Sunday Thoughts – Prayers, and how I wish God existed
On March 21st when Kenya held its National Day of Prayer meant to beseech the Gods to be with Kenyans during the coronavirus pandemic, a good friend of mine and gospel musician Faith Nduhiu and I had a debate on the importance of prayers. Faith insisted that with prayers God could be made to intervene and bring to a stop not only the spread of coronavirus, but also to eradicate the virus altogether. Additionally, God could heal everyone infected with the virus thereby rendering the world a coronavirus free zone. I asked Faith if 30 days were enough for God to do such an intervention. “30 days are a lot”, she said. “Let’s just set it to 30 days”, I insisted. She agreed.
The agreement here was that on the 30th day of the prayers, which is today Sunday the 19th of April 2020, there would be zero cases of coronavirus worldwide if God listens to genuine prayers uttered by a person of good faith, the type of faith Faith believes to have. I on the other hand insisted that prayers are not answered, and that it is more likely for a scientific prediction done on the basis of “prayers do not work” and past observations to come to pass. I made such a prediction and concluded that by April 19th 2020, we would be having over 1 million active coronavirus cases worldwide.
I made the prediction by calculating that there was a daily 48,000 net increase of coronavirus cases (active cases) worldwide, which if added to the 196,000 active cases we had on March 21, would bring the total of all active coronavirus cases to 1.64 million by today. As I write this, the number of active cases stands at 1.57 million (before numbers for April 19th are added) – and that’s within 5% margin of error.
Straight conclusion therefore is that God did not honor faith the same way He honored Elijah when Elijah faced off with the Prophets of Baal at Mt. Carmel (See 1 Kings 18:16-45). The faceoff between Elijah and the Prophets of Baal should argue against “thou shalt not test the Lord thy God” scapegoat.
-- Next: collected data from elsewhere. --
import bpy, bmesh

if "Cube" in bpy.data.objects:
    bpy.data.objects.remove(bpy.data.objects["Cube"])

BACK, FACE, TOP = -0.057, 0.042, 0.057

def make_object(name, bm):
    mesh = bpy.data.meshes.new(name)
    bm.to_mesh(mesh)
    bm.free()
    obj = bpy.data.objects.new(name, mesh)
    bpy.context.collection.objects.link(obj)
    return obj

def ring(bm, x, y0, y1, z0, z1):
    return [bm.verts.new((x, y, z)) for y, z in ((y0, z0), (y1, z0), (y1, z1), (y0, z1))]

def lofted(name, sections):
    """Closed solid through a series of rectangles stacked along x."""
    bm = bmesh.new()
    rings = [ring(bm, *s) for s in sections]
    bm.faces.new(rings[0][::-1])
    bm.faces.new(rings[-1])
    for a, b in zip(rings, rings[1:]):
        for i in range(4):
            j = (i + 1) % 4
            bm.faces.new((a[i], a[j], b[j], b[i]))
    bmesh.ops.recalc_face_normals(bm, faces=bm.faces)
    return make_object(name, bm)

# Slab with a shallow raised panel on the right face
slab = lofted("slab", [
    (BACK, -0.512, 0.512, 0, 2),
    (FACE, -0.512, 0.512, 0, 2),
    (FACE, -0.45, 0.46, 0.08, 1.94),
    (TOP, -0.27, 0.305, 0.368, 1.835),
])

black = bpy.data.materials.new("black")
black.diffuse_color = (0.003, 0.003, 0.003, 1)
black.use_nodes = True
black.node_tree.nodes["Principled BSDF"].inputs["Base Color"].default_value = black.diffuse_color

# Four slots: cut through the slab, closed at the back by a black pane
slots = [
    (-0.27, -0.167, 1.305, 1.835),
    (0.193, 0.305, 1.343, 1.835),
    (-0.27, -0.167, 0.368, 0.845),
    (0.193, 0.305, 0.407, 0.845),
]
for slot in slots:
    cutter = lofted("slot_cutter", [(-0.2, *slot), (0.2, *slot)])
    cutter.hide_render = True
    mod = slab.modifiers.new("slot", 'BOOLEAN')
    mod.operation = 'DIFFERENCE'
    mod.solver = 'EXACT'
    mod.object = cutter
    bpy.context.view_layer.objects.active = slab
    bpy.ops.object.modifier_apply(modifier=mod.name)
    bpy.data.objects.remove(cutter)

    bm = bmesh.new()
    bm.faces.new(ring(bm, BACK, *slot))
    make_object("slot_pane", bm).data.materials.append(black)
To me however, the fact that God has not cared to honor Faith’s prayer proves that the God Faith worships doesn’t give a shit about her prayers, but most importantly it doesn’t give a shit about human endeavours, greatest longings and hope, and predicaments. Why doesn’t it give a shit? Faith might provide a convoluted answer but the simplest answer is “he does not exist – most probably”.
Honestly speaking, I really wanted Faith’s prayers to be answered – and that’s because at times I really wish we had a God, the type of God espoused by Christianity – the type of God who would be someone’s last source of hope – a God who did not just listen to our deepest cries, but talked back in a clear and definite voice. A God who did not hide himself. But every time I try to use non-emotional approaches to figuring this God out, I hit brick walls. Faith’s unanswered prayers over coronavirus has probably sealed off any hope I had of getting back to believing the fairy tales about God.
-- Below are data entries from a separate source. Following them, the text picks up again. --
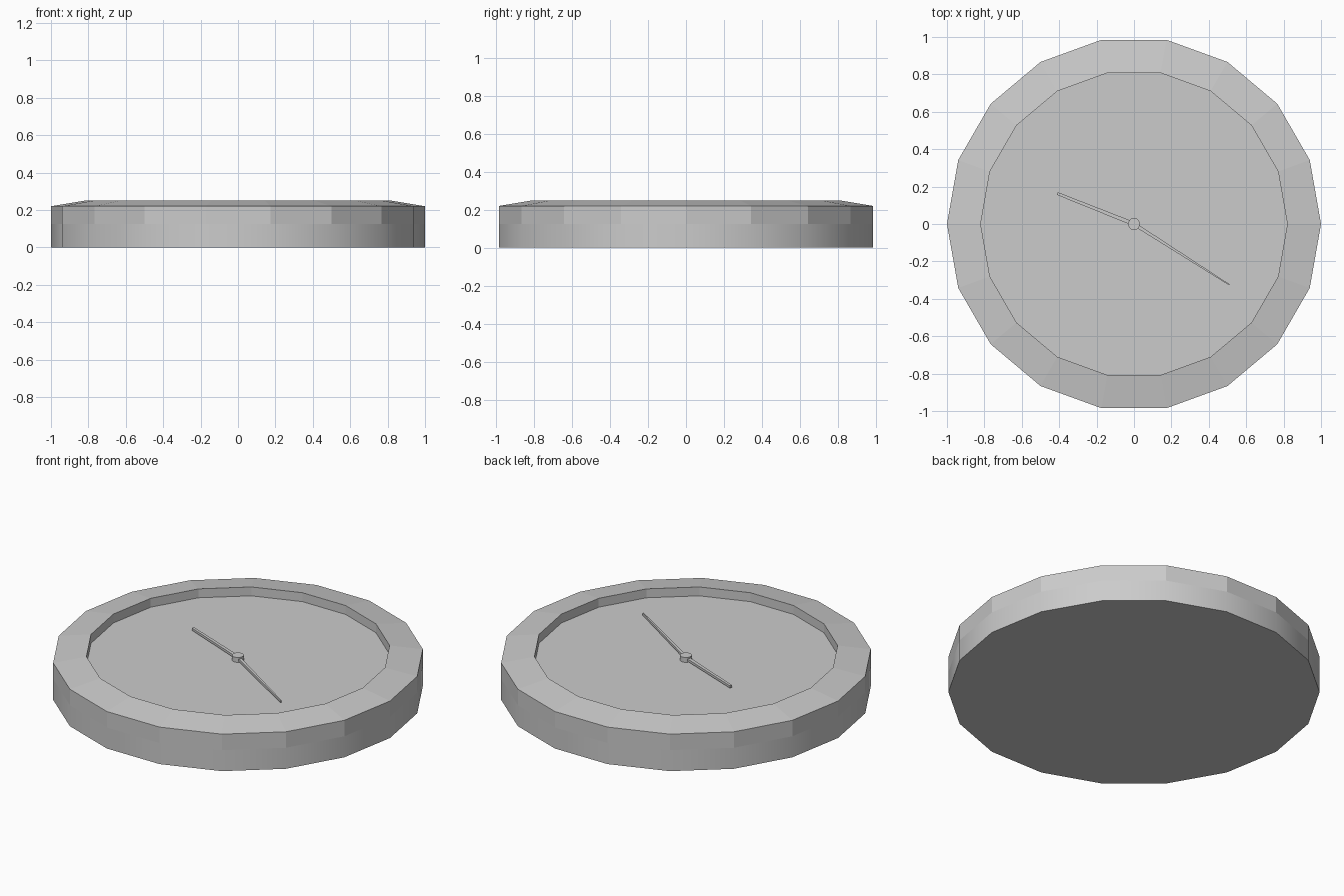
import bpy
import bmesh
from math import cos, sin, pi, atan2, hypot
from mathutils import Matrix

if "Cube" in bpy.data.objects:
    bpy.data.objects.remove(bpy.data.objects["Cube"])

SIDES = 18


def finish(bm, name):
    bmesh.ops.recalc_face_normals(bm, faces=bm.faces)
    mesh = bpy.data.meshes.new(name)
    bm.to_mesh(mesh)
    bm.free()
    obj = bpy.data.objects.new(name, mesh)
    bpy.context.collection.objects.link(obj)
    return obj


def lathe(name, profile, smooth_bands=()):
    """Spin (radius, z) points round z and cap both ends."""
    bm = bmesh.new()
    rings = [[bm.verts.new((r * cos(2 * pi * i / SIDES), r * sin(2 * pi * i / SIDES), z))
              for i in range(SIDES)] for r, z in profile]
    for k, (a, b) in enumerate(zip(rings, rings[1:])):
        for i in range(SIDES):
            j = (i + 1) % SIDES
            f = bm.faces.new((a[i], a[j], b[j], b[i]))
            f.smooth = k in smooth_bands
    bm.faces.new(rings[0])
    bm.faces.new(rings[-1])
    # keep the bottom rim crisp
    for i in range(SIDES):
        bm.edges.get((rings[0][i], rings[0][(i + 1) % SIDES])).smooth = False
    return finish(bm, name)


def hand(name, tip, base_width, tip_width, z0, z1):
    """Tapered bar from the centre to the tip."""
    length = hypot(*tip)
    outline = [(0, -base_width / 2), (length, -tip_width / 2),
               (length, tip_width / 2), (0, base_width / 2)]
    bm = bmesh.new()
    face = bm.faces.new([bm.verts.new((x, y, z0)) for x, y in outline])
    top = bmesh.ops.extrude_face_region(bm, geom=[face])["geom"]
    bmesh.ops.translate(bm, vec=(0, 0, z1 - z0),
                        verts=[g for g in top if isinstance(g, bmesh.types.BMVert)])
    bm.transform(Matrix.Rotation(atan2(tip[1], tip[0]), 4, 'Z'))
    return finish(bm, name)


# Case: smooth lower wall, faceted upper wall, sloping bezel, recessed dial
lathe("clock_case", [(1, 0), (1, 0.125), (1, 0.22), (0.82, 0.25), (0.82, 0.197)],
      smooth_bands=(0,))

# Centre pin and hands
lathe("centre_pin", [(0.032, 0.19), (0.032, 0.226)])
hand("hour_hand", (-0.41, 0.163), 0.021, 0.015, 0.203, 0.217)
hand("minute_hand", (0.51, -0.325), 0.019, 0.006, 0.203, 0.217)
For those of you who want to cling to believing that God answers prayers, consider this:
There are scientists who have cooked a number of vaccines for coronavirus that are already being rolled out for testing. Now, there are those who are praying for the individuals who are receiving the vaccines.
For the vaccines that work – how will we know that it is the prayer that worked but not the vaccine by itself?
For the vaccines that will not work, will we say it is the prayers that did not work or it is the vaccines themselves that cannot work no matter how hard prayers are made? That is, can prayers make vaccines that cannot work to work? If so, how can we know?
During the National Day of Prayer, the President had this to say, “I know there are those who are saying that we should depend on science, not prayers. But I want to reassure you, that even science needs God”. Now that it is clear God is not interested in intervening in human affairs, I hope we do not waste any more state resources and precious time trying to beseech things that don’t exist into helping us; rather, we should focus all our energy into finding the working solutions to our practical problems.